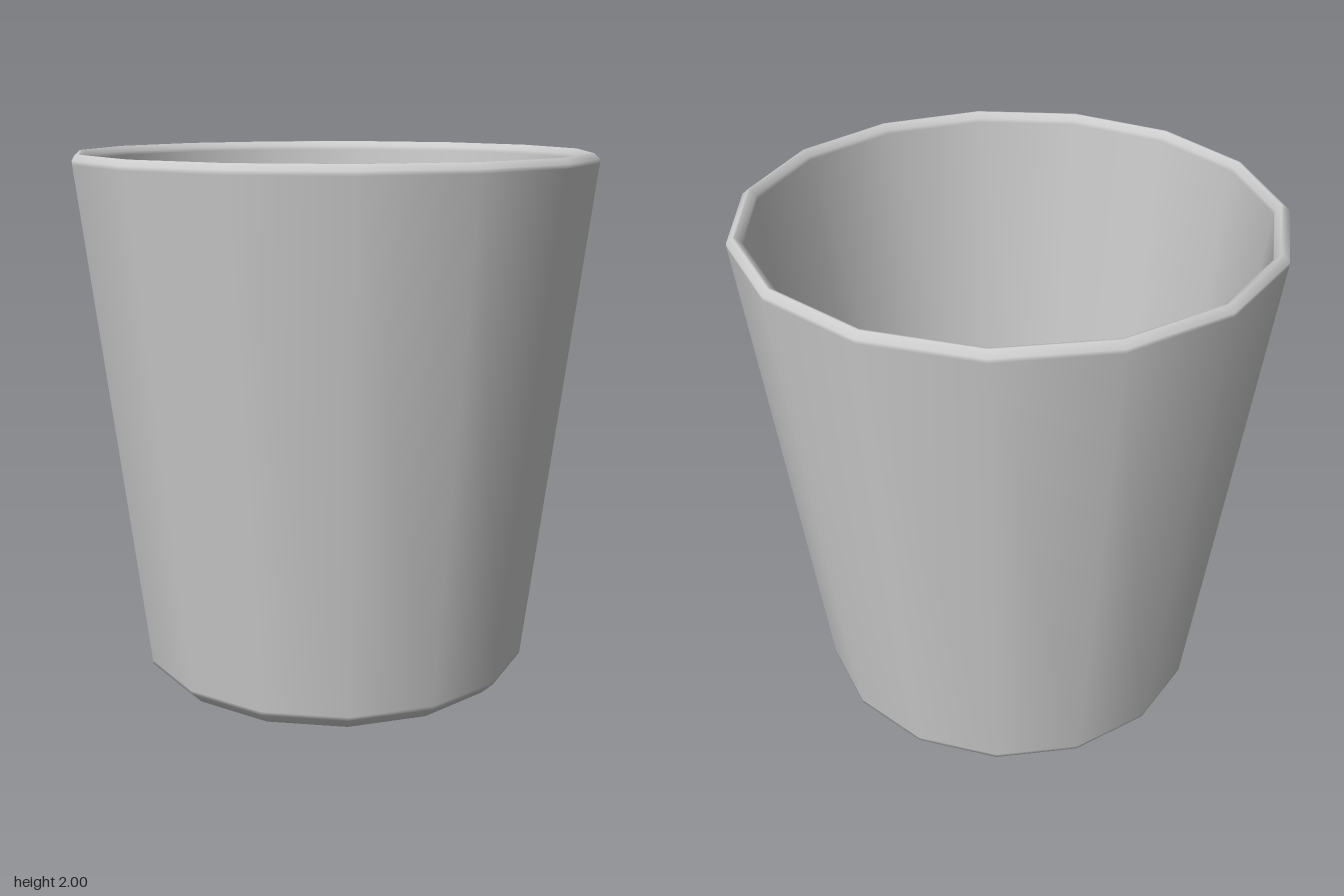
import * as THREE from 'three';

const SIDES = 15;

// Closed wall profile as [radius, height]: underside, outer wall, rim, inner wall, floor.
// Close pairs of points keep the flats and walls evenly shaded beside the soft bevels.
const PROFILE = [
  [0, 0], [0.7, 0], [0.712, 0],
  [0.759, 0.047], [0.761, 0.062],
  [0.982, 1.965], [0.983, 1.98],
  [0.96, 2], [0.952, 2],
  [0.93, 1.98], [0.928, 1.965],
  [0.736, 0.105], [0.735, 0.09],
  [0.715, 0.07], [0.705, 0.07], [0, 0.07],
];

export function createModel() {
  const model = new THREE.Group();
  model.name = 'tumbler';

  // Fifteen-sided tapered cup, with one corner pointing along +x
  const points = PROFILE.map(([r, y]) => new THREE.Vector2(r, y));
  const geometry = new THREE.LatheGeometry(points, SIDES, Math.PI / 2);
  const cup = new THREE.Mesh(geometry, new THREE.MeshStandardMaterial({ color: 0xcccccc }));
  cup.name = 'cup';

  // An odd number of sides reaches further on +x than on -x, so recentre it
  cup.position.x = -0.983 * (1 - Math.cos(Math.PI / SIDES)) / 2;
  model.add(cup);
  return model;
}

---

#### [How to complete this task]
An exact copy of every entry above is required, without the pictures.

#### [Answer to the exercise]
import * as THREE from 'three';

const SIDES = 15;

// Closed wall profile as [radius, height]: underside, outer wall, rim, inner wall, floor.
// Close pairs of points keep the flats and walls evenly shaded beside the soft bevels.
const PROFILE = [
  [0, 0], [0.7, 0], [0.712, 0],
  [0.759, 0.047], [0.761, 0.062],
  [0.982, 1.965], [0.983, 1.98],
  [0.96, 2], [0.952, 2],
  [0.93, 1.98], [0.928, 1.965],
  [0.736, 0.105], [0.735, 0.09],
  [0.715, 0.07], [0.705, 0.07], [0, 0.07],
];

export function createModel() {
  const model = new THREE.Group();
  model.name = 'tumbler';

  // Fifteen-sided tapered cup, with one corner pointing along +x
  const points = PROFILE.map(([r, y]) => new THREE.Vector2(r, y));
  const geometry = new THREE.LatheGeometry(points, SIDES, Math.PI / 2);
  const cup = new THREE.Mesh(geometry, new THREE.MeshStandardMaterial({ color: 0xcccccc }));
  cup.name = 'cup';

  // An odd number of sides reaches further on +x than on -x, so recentre it
  cup.position.x = -0.983 * (1 - Math.cos(Math.PI / SIDES)) / 2;
  model.add(cup);
  return model;
}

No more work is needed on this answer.